In a prepared statement, the company said there was “no substance to the rumor that Countrywide is planning to file for bankruptcy, and we are not aware of any basis for the rumor that any of the major rating agencies are contemplating negative action relative to the company.”

Countrywide stock dipped as low as $5.76 before the New York Stock Exchange temporarily halted trading in advance of the company’s statement. The decline sent stocks overall lower.

When trading resumed, the shares rebounded somewhat, then slumped to close down $2.17 at $5.47.

The stock fell early in the day after a report in The New York Times said court records show the lender fabricated documents related to a bankruptcy case of a borrower in Pennsylvania.

Other Countrywide actions in borrowers’ bankruptcy cases have come under scrutiny in the past.

The U.S. Trustee launched an inquiry last fall to investigate whether the lender’s claims against two South Florida borrowers seeking bankruptcy protection violated bankruptcy laws.

Investors have been particularly anxious about Countrywide in recent days. Its stock is well below its 52-week high of $45.26.

Countrywide, like many in the mortgage industry, has suffered as more customers have defaulted on home loans, particularly on those made to borrowers with questionable repayment histories.

The Calabasas, Calif.-based company reported a $1.2 billion loss in the third quarter of last year, but management forecast a profitable fourth quarter and 2008.

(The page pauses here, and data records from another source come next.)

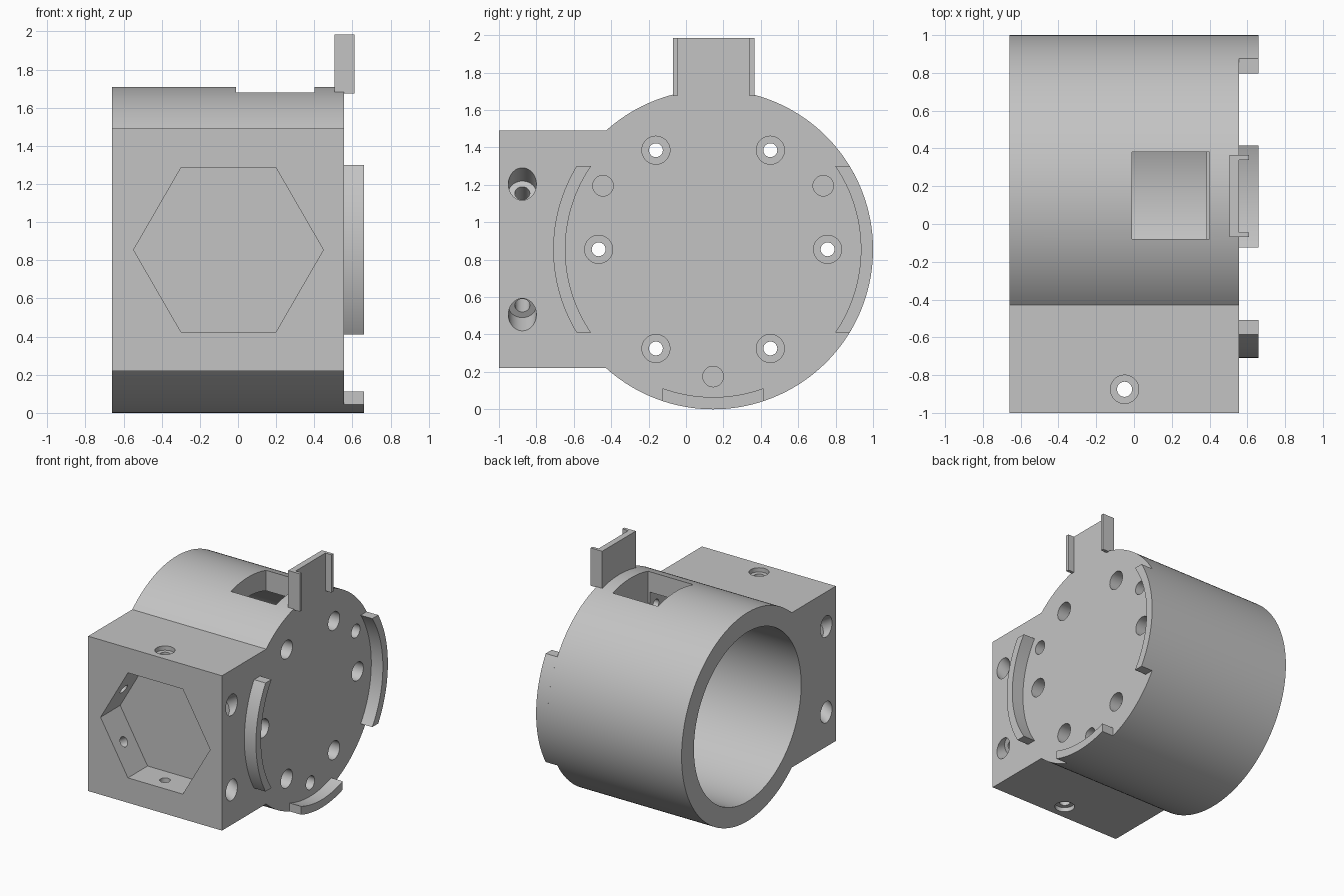
import bpy, bmesh
from math import pi, sin, cos, asin, radians
from mathutils import Vector

cube = bpy.data.objects.get("Cube")
if cube:
    bpy.data.objects.remove(cube, do_unlink=True)

grey = bpy.data.materials.new("light_grey")
grey.use_nodes = True
grey.diffuse_color = (0.55, 0.55, 0.55, 1)
grey.node_tree.nodes["Principled BSDF"].inputs["Base Color"].default_value = (0.55, 0.55, 0.55, 1)

# Main dimensions
CY, CZ, R = 0.145, 0.855, 0.855       # barrel axis and radius
BACK, FACE = -0.66, 0.555             # barrel ends along x
HEX_X, HEX_Y = -0.05, -0.875          # centre of the hex socket holes
X, Y = Vector((1, 0, 0)), Vector((0, 1, 0))


def finish(name, bm):
    bmesh.ops.recalc_face_normals(bm, faces=bm.faces)
    mesh = bpy.data.meshes.new(name)
    bm.to_mesh(mesh)
    bm.free()
    mesh.materials.append(grey)
    obj = bpy.data.objects.new(name, mesh)
    bpy.context.collection.objects.link(obj)
    return obj


def prism(name, points, offset):
    """Extrude a closed loop of 3D points by an offset."""
    bm = bmesh.new()
    face = bm.faces.new([bm.verts.new(p) for p in points])
    new = bmesh.ops.extrude_face_region(bm, geom=[face])["geom"]
    bmesh.ops.translate(bm, vec=offset, verts=[v for v in new if isinstance(v, bmesh.types.BMVert)])
    return finish(name, bm)


def box(name, lo, hi):
    (x0, y0, z0), (x1, y1, z1) = lo, hi
    return prism(name, [(x0, y0, z0), (x1, y0, z0), (x1, y1, z0), (x0, y1, z0)], (0, 0, z1 - z0))


def lathe(name, origin, axis, profile, segments=40):
    """Stepped round solid from (distance, radius) pairs along an axis."""
    bm = bmesh.new()
    turn = axis.to_track_quat('Z', 'Y')
    rings = []
    for d, r in profile:
        angles = [2 * pi * i / segments for i in range(segments)]
        rings.append([bm.verts.new(Vector(origin) + turn @ Vector((r * cos(a), r * sin(a), d)))
                      for a in angles])
    for a, b in zip(rings, rings[1:]):
        for i in range(segments):
            j = (i + 1) % segments
            bm.faces.new((a[i], a[j], b[j], b[i]))
    bm.faces.new(rings[0])
    bm.faces.new(rings[-1])
    return finish(name, bm)


def arc(x, r, start, end, steps):
    """Points around the barrel axis, angles from +y towards +z."""
    angles = [start + (end - start) * i / steps for i in range(steps + 1)]
    return [(x, CY + r * cos(a), CZ + r * sin(a)) for a in angles]


# Barrel with the square block at the front
half = 0.635
join = pi - asin(half / R)
body = prism("barrel_body",
             arc(BACK, R, -join, join, 120) + [(BACK, -1, CZ + half), (BACK, -1, CZ - half)],
             (FACE - BACK, 0, 0))

# Cutters: bore, top window and hex socket
cutters = [
    lathe("bore_cutter", (0, CY, CZ), X, [(BACK - 0.1, 0.695), (0.385, 0.695)], 128),
    box("window_cutter", (-0.01, -0.08, 1.42), (0.40, 0.38, 1.9)),
    prism("socket_cutter",
          [(HEX_X + 0.4975 * cos(i * pi / 3), -1.1, CZ + 0.4975 * sin(i * pi / 3)) for i in range(6)],
          (0, 0.355, 0)),
]

# Counterbored holes through the end plate, and through each socket wall
for i in range(6):
    a = i * pi / 3
    cutters.append(lathe("plate_hole_cutter", (0, CY + 0.612 * cos(a), CZ + 0.612 * sin(a)), X,
                         [(0.3, 0.037), (0.455, 0.037), (0.455, 0.075), (0.7, 0.075)]))
    a += pi / 6
    cutters.append(lathe("socket_hole_cutter", (HEX_X, HEX_Y, CZ), Vector((cos(a), 0, sin(a))),
                         [(0.38, 0.04), (0.6, 0.04), (0.6, 0.075), (0.9, 0.075)]))

# Blind holes in the end plate
for deg in (30, 150, 270):
    a = radians(deg)
    cutters.append(lathe("blind_hole_cutter", (0, CY + 0.68 * cos(a), CZ + 0.68 * sin(a)), X,
                         [(0.455, 0.055), (0.7, 0.055)]))

for cutter in cutters:
    cutter.hide_render = True
    mod = body.modifiers.new(cutter.name, 'BOOLEAN')
    mod.operation, mod.solver, mod.object = 'DIFFERENCE', 'EXACT', cutter

# Bake the cuts and drop the cutters
graph = bpy.context.evaluated_depsgraph_get()
baked = bpy.data.meshes.new_from_object(body.evaluated_get(graph))
body.modifiers.clear()
body.data = baked
for cutter in cutters:
    bpy.data.objects.remove(cutter, do_unlink=True)

# Raised rim segments on the end plate
parts = [body]
for name, mid, width in (("rear_rim", 0, 0.445), ("front_rim", pi, 0.445), ("bottom_rim", -pi / 2, 0.27)):
    outer, inner = asin(width / R), asin(width / 0.79)
    loop = arc(FACE, R, mid - outer, mid + outer, 32) + arc(FACE, 0.79, mid + inner, mid - inner, 32)
    parts.append(prism(name, loop, (0.105, 0, 0)))

# Upright tab with two side lips
box("tab_plate", (0.505, -0.07, 1.675), (FACE, 0.365, 1.985))
for name, y in (("tab_front_lip", -0.07), ("tab_rear_lip", 0.34)):
    box(name, (FACE, y, 1.675), (0.61, y + 0.025, 1.985))

# Smooth the round surfaces, keep the edges crisp
bpy.ops.object.select_all(action='DESELECT')
for part in parts:
    part.select_set(True)
bpy.context.view_layer.objects.active = body
bpy.ops.object.shade_smooth_by_angle(angle=radians(30))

Wall Street analysts are skeptical the company will be able to deliver on its projection, amid ongoing home-price declines, an expected new wave of mortgage defaults this year, and lingering problems with credit markets.